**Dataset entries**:
•••

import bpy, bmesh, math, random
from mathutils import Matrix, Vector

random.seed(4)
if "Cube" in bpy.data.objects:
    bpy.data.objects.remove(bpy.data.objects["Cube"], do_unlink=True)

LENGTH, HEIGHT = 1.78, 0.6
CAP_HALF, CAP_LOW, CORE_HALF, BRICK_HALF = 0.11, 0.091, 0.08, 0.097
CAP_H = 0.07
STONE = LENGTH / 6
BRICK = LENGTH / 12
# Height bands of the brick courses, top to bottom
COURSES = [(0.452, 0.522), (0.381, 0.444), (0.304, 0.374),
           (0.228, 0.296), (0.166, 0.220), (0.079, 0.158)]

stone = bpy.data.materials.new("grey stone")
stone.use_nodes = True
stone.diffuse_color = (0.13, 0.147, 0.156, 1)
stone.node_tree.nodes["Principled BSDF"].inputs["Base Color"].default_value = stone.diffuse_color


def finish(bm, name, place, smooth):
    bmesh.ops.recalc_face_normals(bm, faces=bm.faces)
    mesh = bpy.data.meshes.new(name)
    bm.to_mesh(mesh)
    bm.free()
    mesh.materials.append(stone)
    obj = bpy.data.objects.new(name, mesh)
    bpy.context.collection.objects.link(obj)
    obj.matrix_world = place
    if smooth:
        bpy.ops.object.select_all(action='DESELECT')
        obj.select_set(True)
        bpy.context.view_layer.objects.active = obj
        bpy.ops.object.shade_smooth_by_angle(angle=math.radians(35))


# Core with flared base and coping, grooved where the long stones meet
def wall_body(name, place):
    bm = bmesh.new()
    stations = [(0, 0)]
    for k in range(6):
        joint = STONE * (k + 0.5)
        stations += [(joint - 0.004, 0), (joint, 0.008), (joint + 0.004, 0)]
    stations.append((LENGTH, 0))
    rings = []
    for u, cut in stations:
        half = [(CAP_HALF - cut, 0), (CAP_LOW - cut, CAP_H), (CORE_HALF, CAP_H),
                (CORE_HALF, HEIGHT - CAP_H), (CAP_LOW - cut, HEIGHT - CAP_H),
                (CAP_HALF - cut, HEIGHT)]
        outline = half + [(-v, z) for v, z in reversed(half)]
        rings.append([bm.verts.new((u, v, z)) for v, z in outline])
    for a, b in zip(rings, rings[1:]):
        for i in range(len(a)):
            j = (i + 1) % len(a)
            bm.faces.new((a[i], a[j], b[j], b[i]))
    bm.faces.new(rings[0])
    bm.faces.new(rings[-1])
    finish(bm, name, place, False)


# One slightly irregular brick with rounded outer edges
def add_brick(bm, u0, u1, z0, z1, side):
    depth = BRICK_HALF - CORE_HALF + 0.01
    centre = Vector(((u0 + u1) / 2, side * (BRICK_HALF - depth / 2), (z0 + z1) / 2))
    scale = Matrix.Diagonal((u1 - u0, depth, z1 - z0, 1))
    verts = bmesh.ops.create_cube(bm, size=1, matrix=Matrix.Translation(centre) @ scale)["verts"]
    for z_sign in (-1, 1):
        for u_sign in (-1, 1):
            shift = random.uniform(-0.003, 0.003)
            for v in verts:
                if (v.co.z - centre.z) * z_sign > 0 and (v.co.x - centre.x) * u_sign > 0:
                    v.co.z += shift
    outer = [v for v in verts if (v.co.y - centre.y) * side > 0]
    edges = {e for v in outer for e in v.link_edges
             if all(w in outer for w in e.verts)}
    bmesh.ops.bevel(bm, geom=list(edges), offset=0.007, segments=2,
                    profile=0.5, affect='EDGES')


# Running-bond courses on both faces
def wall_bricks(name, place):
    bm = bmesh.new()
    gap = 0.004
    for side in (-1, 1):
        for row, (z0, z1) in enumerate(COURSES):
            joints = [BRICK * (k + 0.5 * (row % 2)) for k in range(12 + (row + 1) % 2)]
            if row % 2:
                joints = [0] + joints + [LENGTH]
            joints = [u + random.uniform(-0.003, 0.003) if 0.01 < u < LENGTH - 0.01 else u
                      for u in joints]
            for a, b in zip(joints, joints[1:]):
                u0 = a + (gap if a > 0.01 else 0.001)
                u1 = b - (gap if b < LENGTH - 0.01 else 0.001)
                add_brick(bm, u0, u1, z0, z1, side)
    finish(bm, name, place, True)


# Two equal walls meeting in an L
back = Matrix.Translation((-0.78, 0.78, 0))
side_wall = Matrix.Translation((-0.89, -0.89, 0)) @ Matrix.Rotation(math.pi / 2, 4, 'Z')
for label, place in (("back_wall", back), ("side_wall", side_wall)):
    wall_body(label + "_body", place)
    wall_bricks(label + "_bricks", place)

•••

**Task statement**: Write out all the records above again, exactly as they stand.

**Solution for this problem**:
import bpy, bmesh, math, random
from mathutils import Matrix, Vector

random.seed(4)
if "Cube" in bpy.data.objects:
    bpy.data.objects.remove(bpy.data.objects["Cube"], do_unlink=True)

LENGTH, HEIGHT = 1.78, 0.6
CAP_HALF, CAP_LOW, CORE_HALF, BRICK_HALF = 0.11, 0.091, 0.08, 0.097
CAP_H = 0.07
STONE = LENGTH / 6
BRICK = LENGTH / 12
# Height bands of the brick courses, top to bottom
COURSES = [(0.452, 0.522), (0.381, 0.444), (0.304, 0.374),
           (0.228, 0.296), (0.166, 0.220), (0.079, 0.158)]

stone = bpy.data.materials.new("grey stone")
stone.use_nodes = True
stone.diffuse_color = (0.13, 0.147, 0.156, 1)
stone.node_tree.nodes["Principled BSDF"].inputs["Base Color"].default_value = stone.diffuse_color


def finish(bm, name, place, smooth):
    bmesh.ops.recalc_face_normals(bm, faces=bm.faces)
    mesh = bpy.data.meshes.new(name)
    bm.to_mesh(mesh)
    bm.free()
    mesh.materials.append(stone)
    obj = bpy.data.objects.new(name, mesh)
    bpy.context.collection.objects.link(obj)
    obj.matrix_world = place
    if smooth:
        bpy.ops.object.select_all(action='DESELECT')
        obj.select_set(True)
        bpy.context.view_layer.objects.active = obj
        bpy.ops.object.shade_smooth_by_angle(angle=math.radians(35))


# Core with flared base and coping, grooved where the long stones meet
def wall_body(name, place):
    bm = bmesh.new()
    stations = [(0, 0)]
    for k in range(6):
        joint = STONE * (k + 0.5)
        stations += [(joint - 0.004, 0), (joint, 0.008), (joint + 0.004, 0)]
    stations.append((LENGTH, 0))
    rings = []
    for u, cut in stations:
        half = [(CAP_HALF - cut, 0), (CAP_LOW - cut, CAP_H), (CORE_HALF, CAP_H),
                (CORE_HALF, HEIGHT - CAP_H), (CAP_LOW - cut, HEIGHT - CAP_H),
                (CAP_HALF - cut, HEIGHT)]
        outline = half + [(-v, z) for v, z in reversed(half)]
        rings.append([bm.verts.new((u, v, z)) for v, z in outline])
    for a, b in zip(rings, rings[1:]):
        for i in range(len(a)):
            j = (i + 1) % len(a)
            bm.faces.new((a[i], a[j], b[j], b[i]))
    bm.faces.new(rings[0])
    bm.faces.new(rings[-1])
    finish(bm, name, place, False)


# One slightly irregular brick with rounded outer edges
def add_brick(bm, u0, u1, z0, z1, side):
    depth = BRICK_HALF - CORE_HALF + 0.01
    centre = Vector(((u0 + u1) / 2, side * (BRICK_HALF - depth / 2), (z0 + z1) / 2))
    scale = Matrix.Diagonal((u1 - u0, depth, z1 - z0, 1))
    verts = bmesh.ops.create_cube(bm, size=1, matrix=Matrix.Translation(centre) @ scale)["verts"]
    for z_sign in (-1, 1):
        for u_sign in (-1, 1):
            shift = random.uniform(-0.003, 0.003)
            for v in verts:
                if (v.co.z - centre.z) * z_sign > 0 and (v.co.x - centre.x) * u_sign > 0:
                    v.co.z += shift
    outer = [v for v in verts if (v.co.y - centre.y) * side > 0]
    edges = {e for v in outer for e in v.link_edges
             if all(w in outer for w in e.verts)}
    bmesh.ops.bevel(bm, geom=list(edges), offset=0.007, segments=2,
                    profile=0.5, affect='EDGES')


# Running-bond courses on both faces
def wall_bricks(name, place):
    bm = bmesh.new()
    gap = 0.004
    for side in (-1, 1):
        for row, (z0, z1) in enumerate(COURSES):
            joints = [BRICK * (k + 0.5 * (row % 2)) for k in range(12 + (row + 1) % 2)]
            if row % 2:
                joints = [0] + joints + [LENGTH]
            joints = [u + random.uniform(-0.003, 0.003) if 0.01 < u < LENGTH - 0.01 else u
                      for u in joints]
            for a, b in zip(joints, joints[1:]):
                u0 = a + (gap if a > 0.01 else 0.001)
                u1 = b - (gap if b < LENGTH - 0.01 else 0.001)
                add_brick(bm, u0, u1, z0, z1, side)
    finish(bm, name, place, True)


# Two equal walls meeting in an L
back = Matrix.Translation((-0.78, 0.78, 0))
side_wall = Matrix.Translation((-0.89, -0.89, 0)) @ Matrix.Rotation(math.pi / 2, 4, 'Z')
for label, place in (("back_wall", back), ("side_wall", side_wall)):
    wall_body(label + "_body", place)
    wall_bricks(label + "_bricks", place)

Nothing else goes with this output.